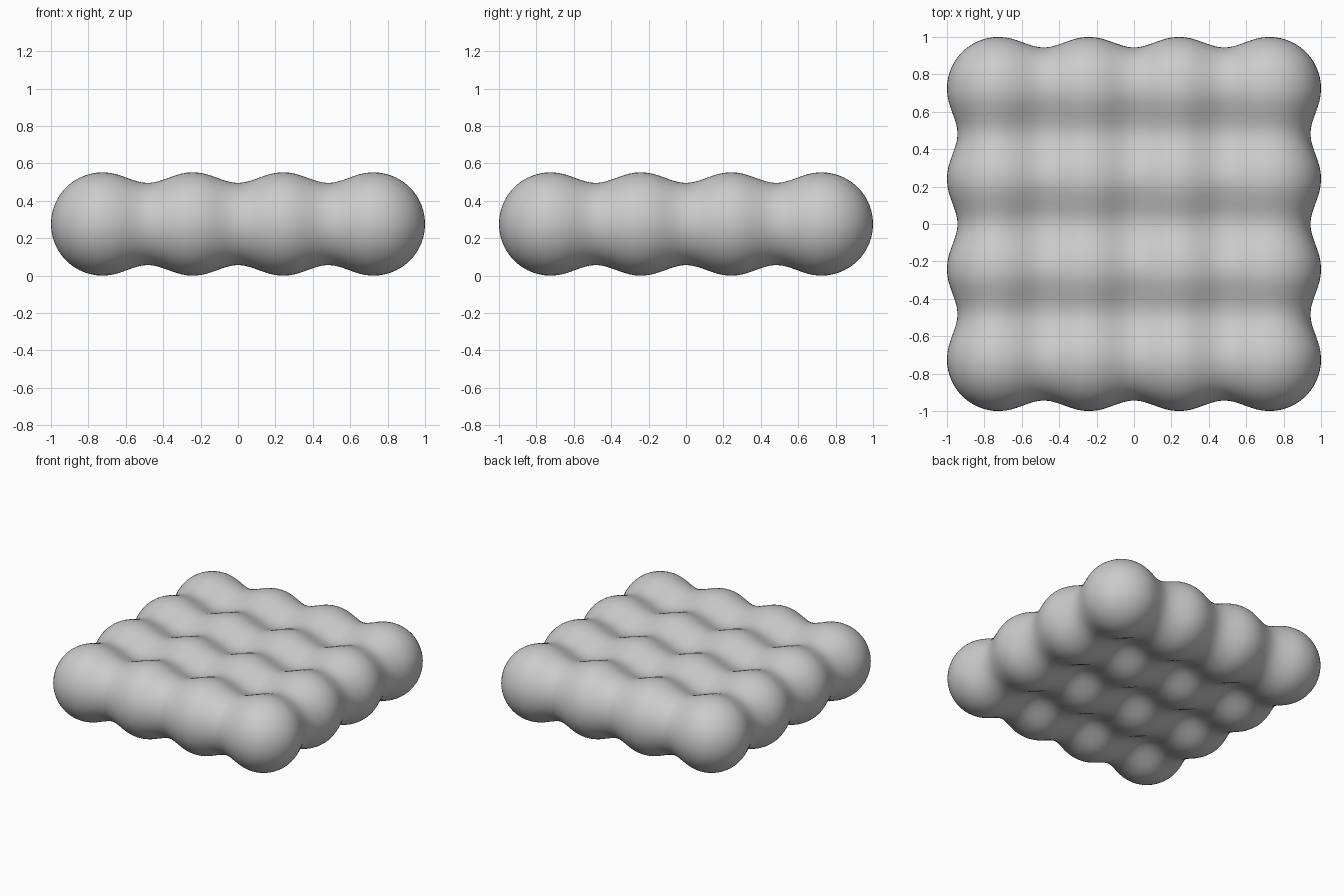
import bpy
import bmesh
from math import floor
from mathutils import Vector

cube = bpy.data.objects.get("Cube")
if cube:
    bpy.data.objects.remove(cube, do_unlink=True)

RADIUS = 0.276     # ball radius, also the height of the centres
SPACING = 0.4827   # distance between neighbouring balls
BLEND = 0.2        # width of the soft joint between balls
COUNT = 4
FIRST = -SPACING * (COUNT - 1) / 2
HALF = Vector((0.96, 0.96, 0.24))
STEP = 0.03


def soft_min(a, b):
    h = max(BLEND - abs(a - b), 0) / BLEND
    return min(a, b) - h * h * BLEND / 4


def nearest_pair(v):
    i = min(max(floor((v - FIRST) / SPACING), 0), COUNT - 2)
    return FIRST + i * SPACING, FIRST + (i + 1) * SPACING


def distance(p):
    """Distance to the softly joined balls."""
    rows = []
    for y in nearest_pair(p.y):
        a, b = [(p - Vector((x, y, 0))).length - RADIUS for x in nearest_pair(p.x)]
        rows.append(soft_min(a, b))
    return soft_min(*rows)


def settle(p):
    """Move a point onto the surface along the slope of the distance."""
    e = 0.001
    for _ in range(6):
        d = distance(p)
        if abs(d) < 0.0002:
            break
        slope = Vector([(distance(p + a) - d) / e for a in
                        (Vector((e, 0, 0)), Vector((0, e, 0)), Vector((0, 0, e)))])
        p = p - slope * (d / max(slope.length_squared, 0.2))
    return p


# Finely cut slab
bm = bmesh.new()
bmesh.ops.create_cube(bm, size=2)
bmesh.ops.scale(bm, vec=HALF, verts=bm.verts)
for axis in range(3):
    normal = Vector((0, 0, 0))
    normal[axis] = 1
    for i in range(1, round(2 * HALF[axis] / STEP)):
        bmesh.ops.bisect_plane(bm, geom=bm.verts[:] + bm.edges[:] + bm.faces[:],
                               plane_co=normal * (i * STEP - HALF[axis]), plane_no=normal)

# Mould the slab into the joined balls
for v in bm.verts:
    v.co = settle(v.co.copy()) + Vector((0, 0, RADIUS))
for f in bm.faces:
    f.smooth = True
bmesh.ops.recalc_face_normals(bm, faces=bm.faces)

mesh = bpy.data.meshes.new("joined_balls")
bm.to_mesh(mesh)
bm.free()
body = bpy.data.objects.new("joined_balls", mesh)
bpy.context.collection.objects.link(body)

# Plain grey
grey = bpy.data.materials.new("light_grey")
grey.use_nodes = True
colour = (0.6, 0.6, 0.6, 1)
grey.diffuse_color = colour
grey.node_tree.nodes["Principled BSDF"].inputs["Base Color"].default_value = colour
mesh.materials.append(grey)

---

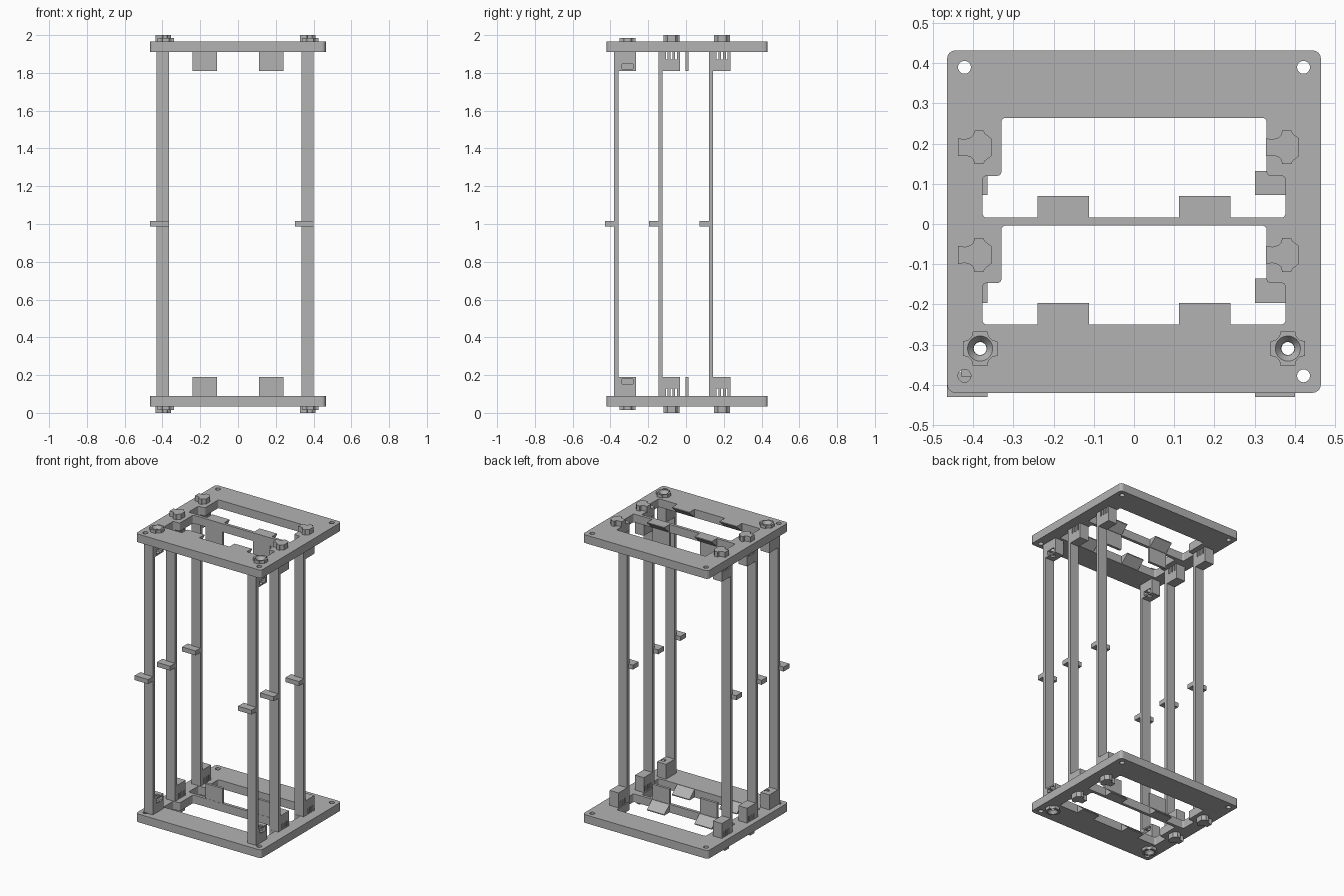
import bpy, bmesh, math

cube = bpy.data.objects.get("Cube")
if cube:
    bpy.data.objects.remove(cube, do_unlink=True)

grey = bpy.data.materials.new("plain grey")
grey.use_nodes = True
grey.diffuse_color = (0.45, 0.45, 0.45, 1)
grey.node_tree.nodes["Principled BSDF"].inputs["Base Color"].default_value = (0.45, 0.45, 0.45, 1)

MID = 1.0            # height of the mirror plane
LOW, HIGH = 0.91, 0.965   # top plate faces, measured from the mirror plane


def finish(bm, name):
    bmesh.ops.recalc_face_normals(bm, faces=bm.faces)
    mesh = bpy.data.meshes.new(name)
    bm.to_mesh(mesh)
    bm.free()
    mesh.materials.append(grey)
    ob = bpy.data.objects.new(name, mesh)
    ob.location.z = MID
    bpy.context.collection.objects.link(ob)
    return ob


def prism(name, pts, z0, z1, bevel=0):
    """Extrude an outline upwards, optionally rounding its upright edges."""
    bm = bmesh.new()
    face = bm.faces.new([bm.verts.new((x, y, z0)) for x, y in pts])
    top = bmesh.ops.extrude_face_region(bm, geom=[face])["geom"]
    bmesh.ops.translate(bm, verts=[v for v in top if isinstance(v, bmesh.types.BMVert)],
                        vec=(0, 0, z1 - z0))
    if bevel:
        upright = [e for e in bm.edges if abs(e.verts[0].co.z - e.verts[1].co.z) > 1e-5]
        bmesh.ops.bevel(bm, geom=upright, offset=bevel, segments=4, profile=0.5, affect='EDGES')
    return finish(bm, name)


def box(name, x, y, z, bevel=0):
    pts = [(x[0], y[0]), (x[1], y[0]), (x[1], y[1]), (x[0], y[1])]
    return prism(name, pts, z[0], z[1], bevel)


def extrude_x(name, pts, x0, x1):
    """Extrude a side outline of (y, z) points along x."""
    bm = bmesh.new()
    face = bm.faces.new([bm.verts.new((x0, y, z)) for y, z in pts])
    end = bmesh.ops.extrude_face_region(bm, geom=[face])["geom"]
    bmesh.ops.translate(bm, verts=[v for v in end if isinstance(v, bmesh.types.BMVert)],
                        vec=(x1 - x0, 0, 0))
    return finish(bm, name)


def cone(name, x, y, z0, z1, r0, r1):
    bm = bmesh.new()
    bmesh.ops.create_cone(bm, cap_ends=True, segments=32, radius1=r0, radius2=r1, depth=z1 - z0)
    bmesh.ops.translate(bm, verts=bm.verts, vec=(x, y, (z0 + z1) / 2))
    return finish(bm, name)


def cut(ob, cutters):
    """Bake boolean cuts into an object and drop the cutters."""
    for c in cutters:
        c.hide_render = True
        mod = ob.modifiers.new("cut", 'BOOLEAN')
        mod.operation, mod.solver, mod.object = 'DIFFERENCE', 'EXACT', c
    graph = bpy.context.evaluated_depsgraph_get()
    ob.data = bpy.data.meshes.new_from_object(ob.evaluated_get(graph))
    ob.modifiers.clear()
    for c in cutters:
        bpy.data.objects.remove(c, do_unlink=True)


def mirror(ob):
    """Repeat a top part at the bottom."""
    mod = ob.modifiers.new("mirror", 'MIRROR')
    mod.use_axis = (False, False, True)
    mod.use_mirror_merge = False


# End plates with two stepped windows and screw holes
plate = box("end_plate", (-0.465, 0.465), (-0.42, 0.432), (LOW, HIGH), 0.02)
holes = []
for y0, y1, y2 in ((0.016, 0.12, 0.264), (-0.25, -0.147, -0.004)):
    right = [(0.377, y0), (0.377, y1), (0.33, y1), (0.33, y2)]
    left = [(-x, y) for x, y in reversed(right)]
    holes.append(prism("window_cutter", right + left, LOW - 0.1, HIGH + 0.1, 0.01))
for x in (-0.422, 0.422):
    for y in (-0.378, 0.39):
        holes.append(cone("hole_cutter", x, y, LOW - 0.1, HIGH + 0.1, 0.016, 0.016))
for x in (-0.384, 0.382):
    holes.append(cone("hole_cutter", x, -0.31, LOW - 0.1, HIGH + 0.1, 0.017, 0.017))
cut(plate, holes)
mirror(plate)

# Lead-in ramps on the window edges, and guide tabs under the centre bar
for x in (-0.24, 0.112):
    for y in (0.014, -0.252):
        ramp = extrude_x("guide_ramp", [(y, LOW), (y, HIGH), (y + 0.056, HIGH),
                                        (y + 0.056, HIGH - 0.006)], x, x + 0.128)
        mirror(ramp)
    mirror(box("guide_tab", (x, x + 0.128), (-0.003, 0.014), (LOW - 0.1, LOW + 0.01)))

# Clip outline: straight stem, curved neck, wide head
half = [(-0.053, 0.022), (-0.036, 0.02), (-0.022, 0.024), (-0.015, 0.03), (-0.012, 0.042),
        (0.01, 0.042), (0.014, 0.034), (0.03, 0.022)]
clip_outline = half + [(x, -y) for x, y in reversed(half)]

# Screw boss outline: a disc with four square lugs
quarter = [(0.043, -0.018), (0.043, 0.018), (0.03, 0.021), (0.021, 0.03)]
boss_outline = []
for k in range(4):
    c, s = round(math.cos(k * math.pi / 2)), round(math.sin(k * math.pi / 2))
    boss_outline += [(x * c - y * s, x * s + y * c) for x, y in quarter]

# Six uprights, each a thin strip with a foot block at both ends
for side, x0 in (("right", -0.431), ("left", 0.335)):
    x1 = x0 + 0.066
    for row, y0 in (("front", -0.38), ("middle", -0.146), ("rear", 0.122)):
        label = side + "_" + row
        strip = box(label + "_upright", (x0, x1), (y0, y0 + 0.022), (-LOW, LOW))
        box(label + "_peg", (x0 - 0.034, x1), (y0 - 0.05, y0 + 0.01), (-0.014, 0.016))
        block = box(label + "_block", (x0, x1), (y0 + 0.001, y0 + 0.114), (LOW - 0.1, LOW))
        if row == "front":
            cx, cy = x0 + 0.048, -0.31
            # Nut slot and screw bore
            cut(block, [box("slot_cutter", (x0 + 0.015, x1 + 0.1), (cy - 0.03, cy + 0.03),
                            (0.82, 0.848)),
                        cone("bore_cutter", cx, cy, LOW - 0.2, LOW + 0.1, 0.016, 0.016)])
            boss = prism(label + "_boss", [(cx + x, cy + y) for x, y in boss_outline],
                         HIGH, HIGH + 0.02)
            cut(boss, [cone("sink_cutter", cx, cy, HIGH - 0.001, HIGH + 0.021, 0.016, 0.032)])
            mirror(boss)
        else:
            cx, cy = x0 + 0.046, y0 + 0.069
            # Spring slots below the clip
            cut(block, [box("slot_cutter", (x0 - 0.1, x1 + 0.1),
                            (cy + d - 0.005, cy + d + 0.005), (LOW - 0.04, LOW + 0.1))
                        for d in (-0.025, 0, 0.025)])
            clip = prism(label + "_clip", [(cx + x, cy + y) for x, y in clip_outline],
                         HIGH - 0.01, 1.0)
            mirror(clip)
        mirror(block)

## Problem statement
Out of the listing above, reproduce exactly the lines from the one with "LOW + 0.01)))" up to and including the one with "strip = box(label".

## Response to this exercise
    mirror(box("guide_tab", (x, x + 0.128), (-0.003, 0.014), (LOW - 0.1, LOW + 0.01)))

# Clip outline: straight stem, curved neck, wide head
half = [(-0.053, 0.022), (-0.036, 0.02), (-0.022, 0.024), (-0.015, 0.03), (-0.012, 0.042),
        (0.01, 0.042), (0.014, 0.034), (0.03, 0.022)]
clip_outline = half + [(x, -y) for x, y in reversed(half)]

# Screw boss outline: a disc with four square lugs
quarter = [(0.043, -0.018), (0.043, 0.018), (0.03, 0.021), (0.021, 0.03)]
boss_outline = []
for k in range(4):
    c, s = round(math.cos(k * math.pi / 2)), round(math.sin(k * math.pi / 2))
    boss_outline += [(x * c - y * s, x * s + y * c) for x, y in quarter]

# Six uprights, each a thin strip with a foot block at both ends
for side, x0 in (("right", -0.431), ("left", 0.335)):
    x1 = x0 + 0.066
    for row, y0 in (("front", -0.38), ("middle", -0.146), ("rear", 0.122)):
        label = side + "_" + row
        strip = box(label + "_upright", (x0, x1), (y0, y0 + 0.022), (-LOW, LOW))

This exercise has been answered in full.